Fresh doubts have been cast over the Romanian government's position with regard to open source. The minister for Communication and Information Society, Valerian Vreme, announced back in May that the government would recommend open source "wherever appropriate"; however, a tender from the government emerged in August that specifically prohibited the use of open source software in any offer made in response. Now, a report from OSOR.EU quotes several authoritative sources doubting the validity of the prohibition and whether "it would stand in court".
The August tender concerned the development of an "Information System of Romanian Criminal Records (Rocris)"; this is in response to the EU initiative for the development of a European-level interoperable system, enabling the exchange of information on criminals' previous convictions. The Romanian ministry maintained that it was this interoperability requirement that had forced it to ban the use of software published under a free software licence. It also stated that its own internal security policies "prohibit the existence of the possibility to amend the source code".
It is that latter comment that may well have attracted the attention of Patrice-Emmanual Schmitz, a Brussels-based specialist on the European Union's open source licence (the EUPL), quoted in the OSOR report. Schmitz stated that "The ministry's ban may reflect a lack of understanding of open source ... It is a very surprising prohibition." Schmitz explains that the ministry may hold the view that open source in itself constitutes a security risk to sensitive information, and that: "If this is the case, it reflects a lack of perception of the real risk."

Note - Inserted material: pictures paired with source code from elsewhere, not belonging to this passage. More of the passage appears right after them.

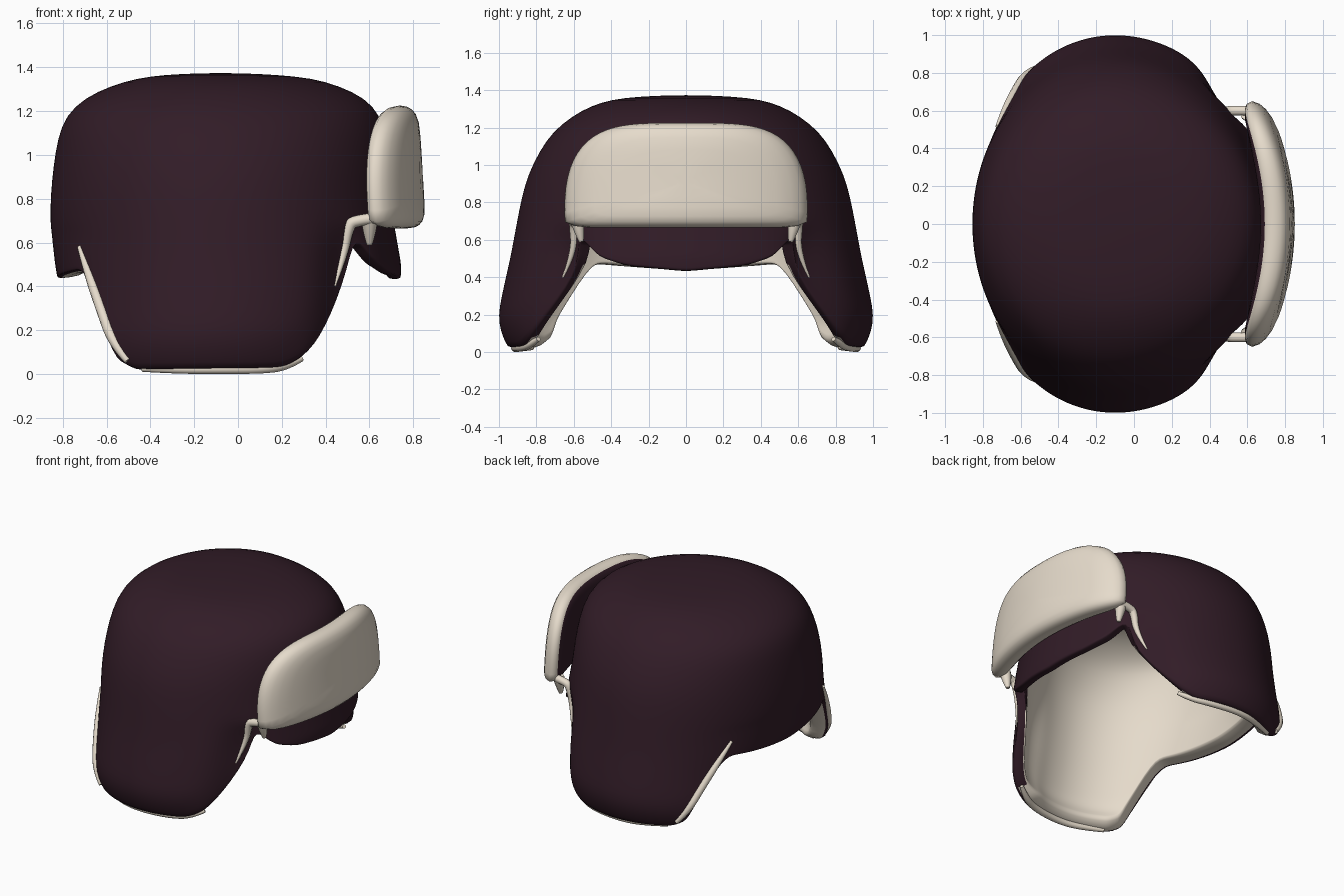
import bpy, bmesh, math
from mathutils import Vector

if "Cube" in bpy.data.objects:
    bpy.data.objects.remove(bpy.data.objects["Cube"])


def material(name, rgb):
    m = bpy.data.materials.new(name)
    m.diffuse_color = (*rgb, 1)
    m.use_nodes = True
    m.node_tree.nodes["Principled BSDF"].inputs["Base Color"].default_value = m.diffuse_color
    return m


PLUM = material("dark plum cloth", (0.031, 0.0115, 0.020))
CREAM = material("cream fleece", (0.79, 0.71, 0.60))
CX = -0.1

# Hat profile rows: z, half width in y, back x, front x
PROFILE = [(1.372, 0.10, -0.18, 0.02), (1.366, 0.25, -0.33, 0.17), (1.35, 0.40, -0.46, 0.34),
           (1.315, 0.51, -0.58, 0.46), (1.26, 0.61, -0.70, 0.58), (1.18, 0.71, -0.785, 0.65),
           (1.08, 0.78, -0.822, 0.675), (0.95, 0.845, -0.842, 0.685), (0.82, 0.88, -0.855, 0.69),
           (0.70, 0.903, -0.857, 0.71), (0.50, 0.94, -0.835, 0.745), (0.35, 0.975, -0.81, 0.74),
           (0.20, 1.005, -0.80, 0.72), (0.10, 0.99, -0.80, 0.70), (0.0, 0.94, -0.77, 0.68)]

# Lower edge of the hat: angle from the front in degrees, z
EDGE = [(0, 0.43), (20, 0.46), (30, 0.51), (36, 0.58), (40, 0.63), (44, 0.50), (47, 0.40),
        (50, 0.28), (55, 0.13), (61, 0.05), (68, 0.012), (124, 0.005), (132, 0.05), (139, 0.25),
        (145, 0.46), (150, 0.47), (180, 0.43)]


def lerp_table(table, t):
    for p, q in zip(table, table[1:]):
        lo, hi = min(p[0], q[0]), max(p[0], q[0])
        if lo <= t <= hi:
            f = (t - p[0]) / (q[0] - p[0])
            return [a + (b - a) * f for a, b in zip(p[1:], q[1:])]
    return list(table[-1][1:])


def surf(deg, z):
    """Point on the outer cloth at an angle from the front and a height."""
    b, back, front = lerp_table(PROFILE, z)
    c, s = math.cos(math.radians(deg)), math.sin(math.radians(deg))
    low = max(0, min(1, (0.65 - z) / 0.5))
    if c < 0:  # squarer towards the bottom of the ear flaps
        s = math.copysign(abs(s) ** (1 - 0.26 * low), s)
    # front edges of the ear flaps turn inwards
    fold = min(deg, 360 - deg) - 46
    s *= 1 - 0.14 * math.exp(-(fold / 8) ** 2) * max(0, min(1, (0.70 - z) / 0.2))
    return Vector((CX + (front - CX if c > 0 else CX - back) * c, b * s, z))


def mesh_object(name, bm, mats):
    bmesh.ops.recalc_face_normals(bm, faces=bm.faces)
    me = bpy.data.meshes.new(name)
    bm.to_mesh(me)
    bm.free()
    for m in mats:
        me.materials.append(m)
    for p in me.polygons:
        p.use_smooth = True
    ob = bpy.data.objects.new(name, me)
    bpy.context.collection.objects.link(ob)
    return ob


def bridge(bm, r1, r2, mat=0):
    n = len(r1)
    for i in range(n):
        bm.faces.new((r1[i], r2[i], r2[(i + 1) % n], r1[(i + 1) % n])).material_index = mat


# Crown with ear flaps, brim and neck edge, lined by a solidify modifier
N = 96
DROP = [0.15, 0.3, 0.45, 0.6, 0.73, 0.85, 0.94, 1.0]
bm = bmesh.new()
rings = []
for row in PROFILE[:10]:
    rings.append([bm.verts.new(surf(360 * i / N, row[0])) for i in range(N)])
for f in DROP:
    ring = []
    for i in range(N):
        deg = 360 * i / N
        low = lerp_table(EDGE, min(deg, 360 - deg))[0]
        ring.append(bm.verts.new(surf(deg, 0.70 + (low - 0.70) * f)))
    rings.append(ring)
for r1, r2 in zip(rings, rings[1:]):
    bridge(bm, r1, r2)
top = bm.verts.new((-0.08, 0, 1.373))
for i in range(N):
    bm.faces.new((top, rings[0][i], rings[0][(i + 1) % N]))
hat = mesh_object("hat_shell", bm, [PLUM, CREAM, CREAM])

# Thick lining, thinner in the brim and along the front edges
group = hat.vertex_groups.new(name="lining_thickness")
for v in hat.data.vertices:
    thin = max(0, min(1, (v.co.x - 0.15) / 0.3)) * max(0, min(1, (0.85 - v.co.z) / 0.3))
    group.add([v.index], 1 - 0.5 * thin, "REPLACE")
sol = hat.modifiers.new("lining", "SOLIDIFY")
sol.thickness = 0.12
sol.vertex_group = group.name
sol.offset = -1
sol.material_offset = 1
sol.material_offset_rim = 2
bpy.context.view_layer.objects.active = hat
hat.select_set(True)
bpy.ops.object.modifier_apply(modifier="lining")
for p in hat.data.polygons:
    c = p.center
    if p.material_index == 2:  # hem: cloth at the front, fleece elsewhere
        p.material_index = 0 if c.x > 0.28 else 1
    elif p.material_index == 1 and c.x > 0.44 and c.z < 0.62 and abs(c.y) < 0.55:
        p.material_index = 0  # cloth inside the brim
hat.data.materials.pop(index=2)
sub = hat.modifiers.new("soft", "SUBSURF")
sub.levels = sub.render_levels = 1

# Turned-up front flap: a padded curved plate made of concentric rings
W, Z0, H = 0.65, 0.665, 0.56
outline = []
for i in range(41):
    k = math.cos(math.pi * i / 40)
    outline.append((W * k, Z0 + 0.08 + (H - 0.08) * (1 - abs(k) ** 4) ** 0.4))
for i in range(25):
    k = -1 + 2 * i / 24
    outline.append((W * k * 0.995, Z0 + 0.03 * abs(k) ** 14))


def flap_ring(s, side):
    ring = []
    for y, z in outline:
        yy, zz = y * s, 0.91 + (z - 0.91) * s
        mid = 0.765 - 0.145 * (yy / W) ** 2 - 0.06 * (zz - 0.85)
        ring.append(bm.verts.new((mid + side * 0.082 * math.sqrt(1 - s ** 8), yy, zz)))
    return ring


bm = bmesh.new()
steps = [(s, 1) for s in (0.08, 0.3, 0.55, 0.75, 0.87, 0.94, 0.98)] + [(1.0, 1)]
steps += [(s, -1) for s in (0.98, 0.94, 0.87, 0.75, 0.55, 0.3, 0.08)]
rings = [flap_ring(*st) for st in steps]
for j, (r1, r2) in enumerate(zip(rings, rings[1:])):
    bridge(bm, r1, r2, 1 if j >= 9 else 0)  # cloth on the hidden back
bm.faces.new(rings[0])
bm.faces.new(rings[-1]).material_index = 1
mesh_object("front_flap", bm, [CREAM, PLUM])


# Fleece edging and ties: tapered tubes on both sides
def tube(name, pts, radii, depth):
    for side, tag in ((1, "left"), (-1, "right")):
        cu = bpy.data.curves.new(name, "CURVE")
        cu.dimensions = "3D"
        cu.bevel_depth = depth
        cu.bevel_resolution = 3
        cu.use_fill_caps = True
        sp = cu.splines.new("NURBS")
        sp.points.add(len(pts) - 1)
        sp.use_endpoint_u = True
        sp.order_u = 3
        for p, co, r in zip(sp.points, pts, radii):
            p.co = (co[0], co[1] * side, co[2], 1)
            p.radius = r
        cu.materials.append(CREAM)
        ob = bpy.data.objects.new(f"{name}_{tag}", cu)
        bpy.context.collection.objects.link(ob)
        bpy.ops.object.select_all(action="DESELECT")
        ob.select_set(True)
        bpy.context.view_layer.objects.active = ob
        bpy.ops.object.convert(target="MESH")
        bpy.ops.object.shade_smooth()


tube("ear_flap_back_edging",
     [surf(d, z) for d, z in ((147, 0.58), (143, 0.46), (138, 0.30), (132, 0.14), (126, 0.06))],
     (0.4, 0.9, 1, 1, 0.6), 0.025)
tube("ear_flap_bottom_edging",
     [surf(d, 0.0) + Vector((0, -0.02, h)) for d, h in
      ((60, 0.07), (66, 0.035), (75, 0.022), (90, 0.022), (105, 0.022), (120, 0.025))],
     (0.6, 1, 1, 1, 1, 0.7), 0.022)
tube("flap_tie",
     [surf(50, 0.40), surf(46, 0.54), surf(42, 0.68), (0.54, 0.60, 0.70), (0.62, 0.60, 0.71)],
     (0.2, 0.7, 1, 1, 1), 0.026)
tube("flap_tie_end", [(0.60, 0.585, 0.71), (0.60, 0.57, 0.65), (0.60, 0.56, 0.59)],
     (1.2, 1, 0.4), 0.032)
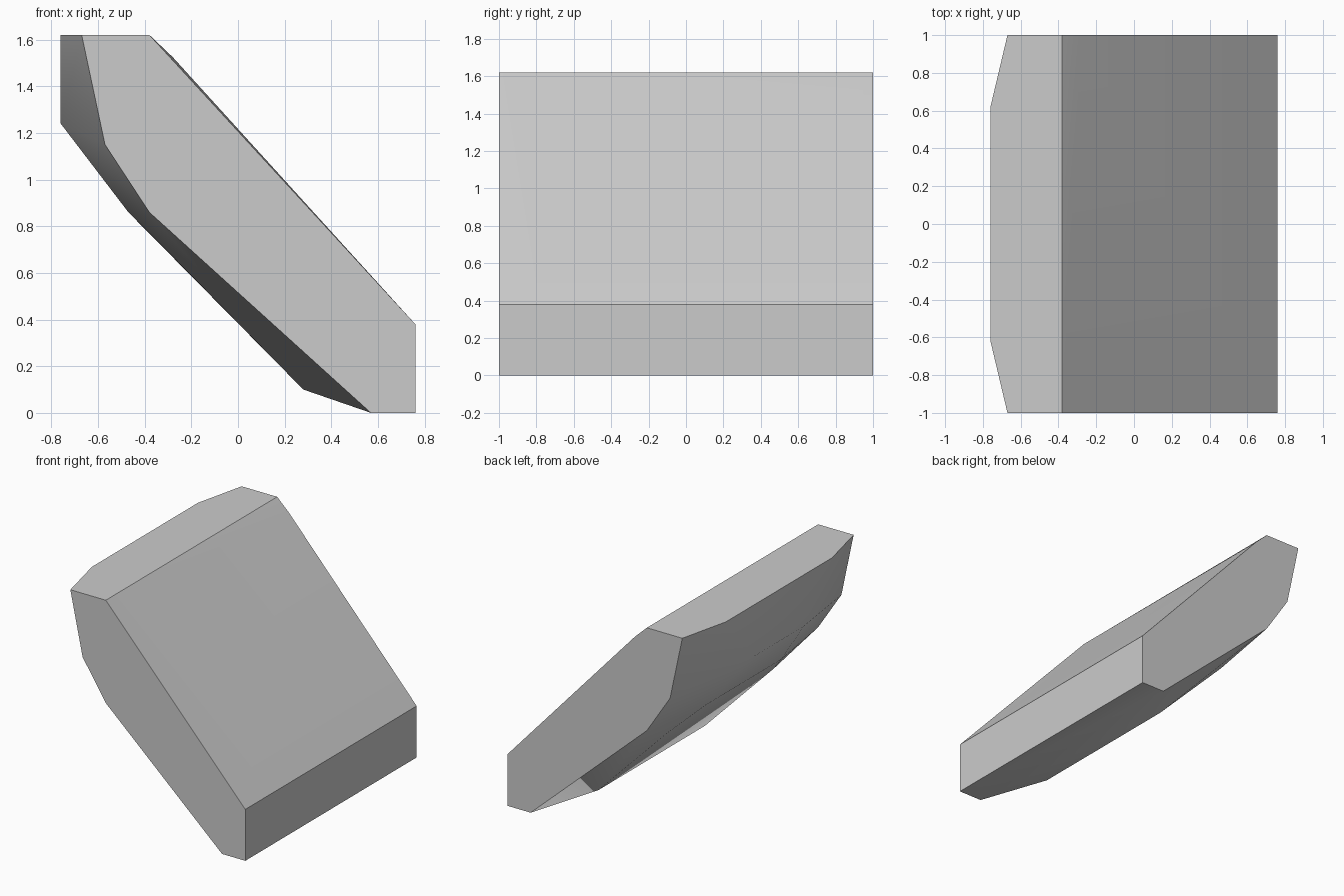
import bpy
import bmesh
import math

cube = bpy.data.objects.get("Cube")
if cube:
    bpy.data.objects.remove(cube, do_unlink=True)

# Plain grey material
grey = bpy.data.materials.new("plain_grey")
grey.use_nodes = True
colour = (0.6, 0.6, 0.6, 1)
grey.diffuse_color = colour
grey.node_tree.nodes["Principled BSDF"].inputs["Base Color"].default_value = colour

# Profile (x, z) of the two flat ends
END_PROFILE = [(-0.67, 1.62), (-0.38, 1.62), (0.76, 0.38), (0.76, 0),
               (0.57, 0), (-0.38, 0.86), (-0.57, 1.15)]
# Ridge points (x, half width, z) of the bulging underside
RIDGE = [(-0.76, 0.62, 1.62), (-0.76, 0.29, 1.24), (-0.47, 0.44, 0.86),
         (-0.28, 0.62, 0.67), (0.28, 0.62, 0.10)]

bm = bmesh.new()
for side in (-1, 1):
    for x, z in END_PROFILE:
        bm.verts.new((x, side, z))
    for x, y, z in RIDGE:
        bm.verts.new((x, side * y, z))
# Slight swelling at one corner of the slope
bm.verts.new((-0.28, 1, 1.525))

# Wrap the points in a faceted shell and merge the flat areas
hull = bmesh.ops.convex_hull(bm, input=bm.verts)
loose = [v for v in bm.verts if not v.link_faces]
bmesh.ops.delete(bm, geom=loose, context='VERTS')
bmesh.ops.dissolve_limit(bm, angle_limit=math.radians(0.5),
                         verts=bm.verts, edges=bm.edges)
bmesh.ops.recalc_face_normals(bm, faces=bm.faces)

mesh = bpy.data.meshes.new("sloped_block")
bm.to_mesh(mesh)
bm.free()
mesh.materials.append(grey)
block = bpy.data.objects.new("sloped_block", mesh)
bpy.context.collection.objects.link(block)

# Soft shading on the underside, crisp main edges
bpy.ops.object.select_all(action='DESELECT')
block.select_set(True)
bpy.context.view_layer.objects.active = block
bpy.ops.object.shade_smooth_by_angle(angle=math.radians(30))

OSOR also quotes Mathieu Paapst, an open source and software procurement specialist at the Dutch university of Groningen. He concludes that the open source ban contravenes the European procurement directive. Also quoted is the European Commission's Directorate General for the Internal Market: "(The ban) will have the effect excluding from competition economic operators whose software solutions are based on such public licences. Such limitation may create an unjustified obstacle to the opening up to competition."
OSOR concludes by stating that the Romanian ministry had not yet responded to questions seeking clarification.
- Many EU IT tenders break procurement laws, a report from The H.